- Classical liberalism saw market logics as pertaining to markets alone, but neoliberalism extends the market model into the political sphere, and into the realm of human social relations.
- Classical liberalism portrayed the market as natural and self-regulating, but neoliberalism attempts to use law and public policy to create the neoliberal utopia.
The practical effects of the spread of neoliberalism as policy have been rapid, and geographically uneven redistributions of wealth and poverty, and increasing structural inequality. The gulf between wealthy elites and the masses has grown precipitously throughout the world, and while overall wealth has increased it has been at the cost of traditional social systems and extraordinary environmental degradation world wide.
A Neoliberal City, then, is a city whose spatial organization, mode of governance and social structures are organized to a large extent by this neoliberal vision of a free market utopia. In the Neoliberal City, economic progress derives from individual entrepreneurialism operating in unregulated markets in land, labor and money. Government is increasingly modeled on business management and citizens are increasingly framed as consumers and clients.
There are no pure neoliberal cities, of course. Neoliberalism as an ideology may be pure, but its actual implementation is messy, uneven and diffused by the historical structures in place. In Chapter Six of Connected in Cairo I describe some of the ways that privatization and liberalization of pre-existing socialist programs failed to actually occur in the ways advocates of neoliberalism would understand them (albeit while benefiting Mubarak and his cronies).
Anyway the typical critique of the neoliberal city involves a city inhabited by a political and economic elite and its relatively affluent clients (those middle-class consumers who serve as the technocrats and workers required to maintain the lives of the elite) and a rising subaltern class trapped in poverty and excluded from political and civic life (and often spatially segregated into slums and shantytowns).
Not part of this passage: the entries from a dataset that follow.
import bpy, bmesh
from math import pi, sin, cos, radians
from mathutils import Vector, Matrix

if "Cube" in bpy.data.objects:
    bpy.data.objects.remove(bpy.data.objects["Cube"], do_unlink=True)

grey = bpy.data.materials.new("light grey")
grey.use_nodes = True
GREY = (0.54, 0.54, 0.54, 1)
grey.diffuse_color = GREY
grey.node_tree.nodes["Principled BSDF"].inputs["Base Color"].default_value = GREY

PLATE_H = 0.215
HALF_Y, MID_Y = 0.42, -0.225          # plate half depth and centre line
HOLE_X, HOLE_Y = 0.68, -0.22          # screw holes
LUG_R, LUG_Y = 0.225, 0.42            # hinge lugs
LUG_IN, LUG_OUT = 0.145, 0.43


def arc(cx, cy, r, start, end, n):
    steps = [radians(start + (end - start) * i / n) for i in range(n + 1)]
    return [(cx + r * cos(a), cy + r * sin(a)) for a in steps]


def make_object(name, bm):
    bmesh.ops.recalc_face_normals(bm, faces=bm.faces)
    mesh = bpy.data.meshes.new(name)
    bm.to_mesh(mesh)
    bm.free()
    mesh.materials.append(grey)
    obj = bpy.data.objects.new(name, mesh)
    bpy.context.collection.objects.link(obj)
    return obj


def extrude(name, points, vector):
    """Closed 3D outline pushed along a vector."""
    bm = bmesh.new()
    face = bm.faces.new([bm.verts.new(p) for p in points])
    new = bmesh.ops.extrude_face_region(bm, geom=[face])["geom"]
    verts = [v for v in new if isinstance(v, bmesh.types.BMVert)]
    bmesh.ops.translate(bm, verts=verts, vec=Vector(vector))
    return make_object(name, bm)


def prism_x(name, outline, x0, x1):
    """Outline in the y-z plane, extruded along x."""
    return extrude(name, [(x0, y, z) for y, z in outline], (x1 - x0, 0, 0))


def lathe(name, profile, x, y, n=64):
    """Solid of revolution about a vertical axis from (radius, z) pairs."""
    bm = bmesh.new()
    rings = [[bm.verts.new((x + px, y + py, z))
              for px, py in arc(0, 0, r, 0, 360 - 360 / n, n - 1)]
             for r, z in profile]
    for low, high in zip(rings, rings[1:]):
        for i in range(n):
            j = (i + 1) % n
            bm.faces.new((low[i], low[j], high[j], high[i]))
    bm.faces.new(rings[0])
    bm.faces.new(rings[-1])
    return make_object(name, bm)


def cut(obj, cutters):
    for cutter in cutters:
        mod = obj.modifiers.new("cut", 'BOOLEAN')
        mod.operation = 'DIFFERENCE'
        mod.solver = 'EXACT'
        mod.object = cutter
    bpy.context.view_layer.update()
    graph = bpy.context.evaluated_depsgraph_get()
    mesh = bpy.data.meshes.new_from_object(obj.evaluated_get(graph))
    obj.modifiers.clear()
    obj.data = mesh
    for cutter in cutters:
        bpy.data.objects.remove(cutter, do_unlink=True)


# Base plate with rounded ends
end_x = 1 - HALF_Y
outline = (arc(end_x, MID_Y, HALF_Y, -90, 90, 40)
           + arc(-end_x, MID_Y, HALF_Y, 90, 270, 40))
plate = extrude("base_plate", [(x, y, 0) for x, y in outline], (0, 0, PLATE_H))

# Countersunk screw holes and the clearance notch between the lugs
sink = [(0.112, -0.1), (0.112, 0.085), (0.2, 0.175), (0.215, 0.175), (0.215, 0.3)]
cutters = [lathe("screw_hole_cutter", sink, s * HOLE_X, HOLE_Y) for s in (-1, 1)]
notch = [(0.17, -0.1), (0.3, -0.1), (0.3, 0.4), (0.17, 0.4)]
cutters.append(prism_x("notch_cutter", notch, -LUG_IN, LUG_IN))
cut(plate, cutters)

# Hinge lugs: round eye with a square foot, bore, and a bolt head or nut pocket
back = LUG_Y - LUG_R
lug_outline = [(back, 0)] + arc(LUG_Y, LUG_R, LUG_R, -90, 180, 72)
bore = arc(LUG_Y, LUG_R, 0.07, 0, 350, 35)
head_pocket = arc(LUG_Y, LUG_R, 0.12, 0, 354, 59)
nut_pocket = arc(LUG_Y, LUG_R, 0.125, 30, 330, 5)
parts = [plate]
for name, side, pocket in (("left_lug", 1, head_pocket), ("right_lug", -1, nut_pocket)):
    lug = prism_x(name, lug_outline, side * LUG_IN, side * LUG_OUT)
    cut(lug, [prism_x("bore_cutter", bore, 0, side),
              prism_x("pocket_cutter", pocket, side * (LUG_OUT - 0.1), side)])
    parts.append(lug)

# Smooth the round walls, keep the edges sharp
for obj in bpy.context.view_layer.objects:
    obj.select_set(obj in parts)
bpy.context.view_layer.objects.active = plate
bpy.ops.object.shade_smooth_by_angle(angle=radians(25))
[Nor is this strictly a problem of the developing world. Jason Hackworth's The Neoliberal City (2006, Cornell) and Neil Brenner and Nik Theodore's Spaces of Neoliberalism (2003, Wiley-Blackwell) argue that similar processes are occurring in the US, albeit shaped by local political, economic and social systems.]
Bayat’s article suggests that ostracism does not entirely weaken the subaltern. On the contrary, because they are kept out of gated communities, city gentrification projects and affluent sites of leisure, subalterns are forced together into public spaces which become the basis for street politics
Here’s the abstract:
Neoliberal restructuring has engendered significant economic and social changes. The advent of deregulation, diminished role of the state, and the crisis of social contract have meant that a vast number of subaltern groups are now left on their own to survive and better their lives. Consequently, a strong view in the current debates seems to suggest that neoliberal city is a lost city—where capital rules, the affluent enjoy, and the subaltern is entrapped; it is a city of glaring inequality and imbalance, where the ideal of the “right to the city” is all but vanished. While this conclusion enjoys much plausibility, I want to suggest in this paper that there is more to neoliberal urbanity than elite rule and subaltern’s failure. For the new realities of these cities tend to engender a new discrete form of politics. Drawing on the recent urban transformation in the Middle East, the paper elaborates on this distinct politics by discussing how a key spatial feature of neoliberal city, what I call the “city-inside-out,” is likely to instigate “street politics” and inform the “political street.”
A former colleague of mine at the American University in Cairo, Bayat was Academic Director of the International Institute for the Study of Islam in the Modern World (ISIM) and is now Professor of Sociology and Middle Eastern studies at University of Illinois at Urbana-Champaign.
Bayat, Asef. 2012. Politics in the City-Inside-Out. City & Society. 24(2): 110–128.